Recording contracts are a huge part of the music industry business model. For record labels, record deals are a way to invest capital and reap a greater reward in the future.
There are various types of record deals, one of these types of deals is called a 360 deal.
A 360 deal is a record deal contract between an artist and a record label which gives the record label the rights to receive a percentage from ALL artist earnings I.e. touring, songwriting, merchandising, fan clubs, sponsorship’s, motion picture acting and so forth.
360 deals become an exclusive partnership between the artist and the label to join forces and share profits and income generated by the artist brand.
The Record Label Motive
As you’ve probably guessed by now, 360 comes from 360 degrees and is the perfect way to describe these kinds of deals.
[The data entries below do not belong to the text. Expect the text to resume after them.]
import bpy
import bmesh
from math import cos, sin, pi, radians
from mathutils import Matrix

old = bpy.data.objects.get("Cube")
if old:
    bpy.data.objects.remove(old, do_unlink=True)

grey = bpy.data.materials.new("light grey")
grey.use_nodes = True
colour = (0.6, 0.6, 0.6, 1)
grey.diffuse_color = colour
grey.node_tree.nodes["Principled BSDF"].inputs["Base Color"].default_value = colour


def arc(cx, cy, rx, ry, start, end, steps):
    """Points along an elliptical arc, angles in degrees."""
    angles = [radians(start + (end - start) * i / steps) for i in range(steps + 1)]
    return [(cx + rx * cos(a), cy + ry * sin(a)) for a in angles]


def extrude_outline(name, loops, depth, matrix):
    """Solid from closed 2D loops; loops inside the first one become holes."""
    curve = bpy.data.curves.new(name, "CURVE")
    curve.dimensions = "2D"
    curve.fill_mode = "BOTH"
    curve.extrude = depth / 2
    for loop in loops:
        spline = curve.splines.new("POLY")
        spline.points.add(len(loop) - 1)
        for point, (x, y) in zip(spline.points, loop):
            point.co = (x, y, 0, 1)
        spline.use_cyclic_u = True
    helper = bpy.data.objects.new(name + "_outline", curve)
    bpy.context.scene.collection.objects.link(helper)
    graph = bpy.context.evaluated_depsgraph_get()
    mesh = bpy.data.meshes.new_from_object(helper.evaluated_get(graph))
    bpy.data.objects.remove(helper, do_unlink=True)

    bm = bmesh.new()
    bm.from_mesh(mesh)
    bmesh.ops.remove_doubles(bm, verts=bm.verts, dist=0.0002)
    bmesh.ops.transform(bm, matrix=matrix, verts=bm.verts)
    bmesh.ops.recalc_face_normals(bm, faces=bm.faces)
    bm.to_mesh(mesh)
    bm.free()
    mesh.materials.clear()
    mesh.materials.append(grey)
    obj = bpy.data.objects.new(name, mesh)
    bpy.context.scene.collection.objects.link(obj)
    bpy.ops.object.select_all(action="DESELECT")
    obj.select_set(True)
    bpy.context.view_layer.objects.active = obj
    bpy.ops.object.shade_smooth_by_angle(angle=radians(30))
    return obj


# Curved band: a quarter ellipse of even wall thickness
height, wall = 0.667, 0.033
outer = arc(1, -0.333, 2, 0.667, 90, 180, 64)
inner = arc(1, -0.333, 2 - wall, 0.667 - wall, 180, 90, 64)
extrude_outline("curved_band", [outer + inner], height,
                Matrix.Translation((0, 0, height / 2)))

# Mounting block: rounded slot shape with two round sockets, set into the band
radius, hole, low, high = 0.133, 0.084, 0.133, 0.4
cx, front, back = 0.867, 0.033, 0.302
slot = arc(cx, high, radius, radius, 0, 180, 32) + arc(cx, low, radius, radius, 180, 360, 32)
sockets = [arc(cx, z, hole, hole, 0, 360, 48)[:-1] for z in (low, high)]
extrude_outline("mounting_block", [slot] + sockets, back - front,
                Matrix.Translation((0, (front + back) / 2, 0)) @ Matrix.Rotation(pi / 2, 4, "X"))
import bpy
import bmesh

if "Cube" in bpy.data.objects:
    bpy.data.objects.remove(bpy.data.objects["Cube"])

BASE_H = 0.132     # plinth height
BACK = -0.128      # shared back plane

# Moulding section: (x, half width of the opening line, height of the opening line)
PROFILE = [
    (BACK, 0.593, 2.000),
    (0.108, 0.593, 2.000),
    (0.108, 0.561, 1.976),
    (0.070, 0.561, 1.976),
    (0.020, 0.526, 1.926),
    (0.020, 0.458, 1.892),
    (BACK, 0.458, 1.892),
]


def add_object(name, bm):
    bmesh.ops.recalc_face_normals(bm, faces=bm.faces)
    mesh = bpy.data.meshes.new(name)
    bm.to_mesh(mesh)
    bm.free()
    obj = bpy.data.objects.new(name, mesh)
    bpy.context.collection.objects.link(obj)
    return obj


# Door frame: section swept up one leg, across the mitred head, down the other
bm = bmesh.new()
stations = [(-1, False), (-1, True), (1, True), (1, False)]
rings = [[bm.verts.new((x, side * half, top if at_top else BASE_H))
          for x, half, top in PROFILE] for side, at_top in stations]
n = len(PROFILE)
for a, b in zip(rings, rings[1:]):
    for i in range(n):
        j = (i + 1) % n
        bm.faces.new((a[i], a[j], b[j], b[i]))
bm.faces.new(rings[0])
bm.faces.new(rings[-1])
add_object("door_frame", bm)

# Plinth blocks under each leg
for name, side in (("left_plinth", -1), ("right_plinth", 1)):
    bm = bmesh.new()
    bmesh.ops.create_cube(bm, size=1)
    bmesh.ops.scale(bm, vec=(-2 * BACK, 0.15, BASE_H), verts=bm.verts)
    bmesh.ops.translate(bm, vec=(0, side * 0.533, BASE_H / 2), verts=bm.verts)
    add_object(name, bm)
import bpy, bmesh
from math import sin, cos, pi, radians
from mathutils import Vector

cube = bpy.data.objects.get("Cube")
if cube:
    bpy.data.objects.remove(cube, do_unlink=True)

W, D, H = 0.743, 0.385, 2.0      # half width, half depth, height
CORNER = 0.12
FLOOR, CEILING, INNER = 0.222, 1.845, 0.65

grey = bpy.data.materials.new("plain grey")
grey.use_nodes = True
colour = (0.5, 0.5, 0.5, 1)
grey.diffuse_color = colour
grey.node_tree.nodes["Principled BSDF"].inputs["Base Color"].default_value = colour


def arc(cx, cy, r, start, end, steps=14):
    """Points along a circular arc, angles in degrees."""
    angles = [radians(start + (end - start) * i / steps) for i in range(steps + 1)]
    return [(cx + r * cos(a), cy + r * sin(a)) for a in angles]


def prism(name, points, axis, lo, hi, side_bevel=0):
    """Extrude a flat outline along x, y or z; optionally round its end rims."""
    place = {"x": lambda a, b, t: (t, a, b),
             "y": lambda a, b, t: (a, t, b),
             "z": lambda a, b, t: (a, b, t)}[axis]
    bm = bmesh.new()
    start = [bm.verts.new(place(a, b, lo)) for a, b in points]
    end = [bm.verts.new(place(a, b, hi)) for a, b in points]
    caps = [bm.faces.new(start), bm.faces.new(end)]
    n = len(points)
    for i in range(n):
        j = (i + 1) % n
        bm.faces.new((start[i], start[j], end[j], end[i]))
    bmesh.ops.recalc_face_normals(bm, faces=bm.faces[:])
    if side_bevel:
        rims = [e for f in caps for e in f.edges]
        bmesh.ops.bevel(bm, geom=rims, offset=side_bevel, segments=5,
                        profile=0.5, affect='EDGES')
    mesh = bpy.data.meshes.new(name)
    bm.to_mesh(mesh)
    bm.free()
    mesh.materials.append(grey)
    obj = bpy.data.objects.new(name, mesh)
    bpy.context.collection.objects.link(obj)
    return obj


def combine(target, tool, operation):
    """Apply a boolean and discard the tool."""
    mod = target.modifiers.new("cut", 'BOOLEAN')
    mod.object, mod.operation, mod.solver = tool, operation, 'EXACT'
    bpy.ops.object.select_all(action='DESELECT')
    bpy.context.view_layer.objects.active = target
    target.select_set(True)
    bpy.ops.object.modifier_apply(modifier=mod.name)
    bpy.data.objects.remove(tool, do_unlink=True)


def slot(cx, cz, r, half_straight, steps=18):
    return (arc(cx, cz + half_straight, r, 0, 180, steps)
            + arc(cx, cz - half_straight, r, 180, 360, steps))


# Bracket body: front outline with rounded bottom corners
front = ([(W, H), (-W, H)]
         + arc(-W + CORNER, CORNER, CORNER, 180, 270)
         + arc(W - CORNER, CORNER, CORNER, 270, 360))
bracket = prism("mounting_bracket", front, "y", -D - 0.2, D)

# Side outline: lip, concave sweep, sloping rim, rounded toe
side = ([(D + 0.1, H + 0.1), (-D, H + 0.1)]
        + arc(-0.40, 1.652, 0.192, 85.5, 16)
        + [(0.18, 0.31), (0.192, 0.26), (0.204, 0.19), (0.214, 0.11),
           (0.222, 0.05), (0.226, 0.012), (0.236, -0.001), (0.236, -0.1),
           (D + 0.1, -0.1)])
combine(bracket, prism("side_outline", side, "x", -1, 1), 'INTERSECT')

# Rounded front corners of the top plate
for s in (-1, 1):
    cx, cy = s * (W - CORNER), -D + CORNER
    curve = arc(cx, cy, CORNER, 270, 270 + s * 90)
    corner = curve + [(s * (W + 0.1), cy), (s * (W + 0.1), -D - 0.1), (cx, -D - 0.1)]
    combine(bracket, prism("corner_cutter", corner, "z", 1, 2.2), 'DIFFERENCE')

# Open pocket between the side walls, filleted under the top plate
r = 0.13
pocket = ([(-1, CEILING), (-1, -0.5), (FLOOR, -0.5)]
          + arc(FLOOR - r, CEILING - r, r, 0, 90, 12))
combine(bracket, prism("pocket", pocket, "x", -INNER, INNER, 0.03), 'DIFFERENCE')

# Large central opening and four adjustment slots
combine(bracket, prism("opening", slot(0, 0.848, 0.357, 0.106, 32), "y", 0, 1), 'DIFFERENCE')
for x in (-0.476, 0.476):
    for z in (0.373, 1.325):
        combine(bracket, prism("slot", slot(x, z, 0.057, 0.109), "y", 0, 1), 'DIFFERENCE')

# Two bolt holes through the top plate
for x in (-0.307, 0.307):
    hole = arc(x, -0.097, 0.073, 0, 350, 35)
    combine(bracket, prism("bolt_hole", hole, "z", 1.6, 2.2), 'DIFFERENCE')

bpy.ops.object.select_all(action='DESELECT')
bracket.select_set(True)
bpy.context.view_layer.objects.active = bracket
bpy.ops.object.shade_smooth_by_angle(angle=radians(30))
360 Deals are the way for record labels to have a share of the total pie of an artist’s income. The reason for this can easily be attributed to the fact that the record industry with regard to album sales has seen it’s fair share of a downward trend due to the introduction of various technologies like streaming.
For record labels this has meant that they can no longer rely on album sales alone like it was back in the day.
Record labels now have to work hard because they are literally the brand building company and have to spend significant amounts of money on their artists in order to make them a household name.
After the brand is brought to superstardom, the artist now becomes more and more privy to various streams of income such as merch, tours, endorsements, sponsorships etc. This very reason has made most record labels look to have 360 deals with artists because of the various streams of income they’re privy to.
The record labels argument is that they spend substantial amounts of money in growing a brand and it’s only right that they have their fair share of the revenue that the brand generates. While this argument does have some merit of course, most look at it as further exploitation of the artist.
But one thing is for sure, 360 deals are here to stay.
With enough clout and bargaining power you as an artist can actually trim back on the 360 deal and it is actually common. You can get a 180 deal which would mean that the record label only gets records and publishing or you can get a 270 deal where the label gets records, publishing and merchandising.
The Inner Workings of 360 Deals
360 deals are sometimes referred to as “multiple rights deals”.
The record label in these deals is entitled to get a percentage of revenue that would otherwise go to the artist.
Some of this revenue includes:
This includes revenue from both physical and online stores, plus streaming platform income.
Tours, Concerts & other monetized performances
This is revenue from performances for which the artist will get. Including ticket sales from tours, other tour revenue, concert revenue and other monetized performances.
Merchandise basically includes merchandise branded with the artist like mugs, cups, caps, t shirts, shirts, hoodies etc.
This involves all revenue from all brands that choose to endorse you to bring awareness to their products.
Movies and Television shows
This revenue includes, any sort of licensing in movies and shows that may use the music of the artist. Furthermore, income from acting in movies and TV shows is also included here.
This includes Songwriting royalties that belong to the artist.
This involves Ringtone licensing revenue.
In 360 deals, labels usually promise to spend huge amounts in continuously improving the brand and making it marketable enough for opportunity to find it’s way to the artist. In situations like this, the record company will play the role of a part-manager to handle artist affairs rather than just handling and focusing on record selling.
360 deals allow the record label to retain the copyrights of the artist’s music and options for multiple albums. The 360 deal agreement basically includes the traditional deal agreements where the cost of production is deducted from the artists royalties.
In most traditional record deals, the artist would get paid an advance plus the label would pump in cash to record the album(s) and handle all production,marketing and any other costs incurred in the creation of the music.
The record label would then recoup its investment plus profit from record sales whilst the artist returns a percentage of the royalties, which is money that remains after the record label recoups its investment. The record label would leave non-record income to the artist alone and would solely depend on record income.
Passive and Active Interest
Usually the record company’s 360 share is called passive interest. Meaning the company has no control over the rights involved which means the artist will make what ever deals they make and simply send a cheque to the label.
Other record companies do take some of the rights involved, as opposed to getting a piece of someone else’s deal. This kind of deal is called an active interest. For example, they might insist that you (as a songwriter) sign with a publishing company they own (in other situations the publishing company may be owned by the same company that owns the record company, this company at the top is the parent company, because both the record company and publishing company are its “children”).
If the record company or their parent company also owns a merchandising company (a company in the business of selling artist-branded T-shirts, posters, etc.), they may insist that you give your merchandising rights to that company.
A variation of a 360 deal
Another variation of the 360 deal which isn’t particularly common involves setting up a separate entity that’s co-owned by the record company and the artist.
The artist then gives their 360 rights to this company, which collects all the money and distributes the net proceeds to the artist and record company in the agreed percentages.
The key distinction in this kind of deal is that the company controls all the money and writes a check to the artist.
Because of this, the company can pay the artist a larger advance, since all the money comes to the venture, and therefore it can be used to pay back the advance.
In other words, all the income streams can be cross-collateralized to recoup the advance.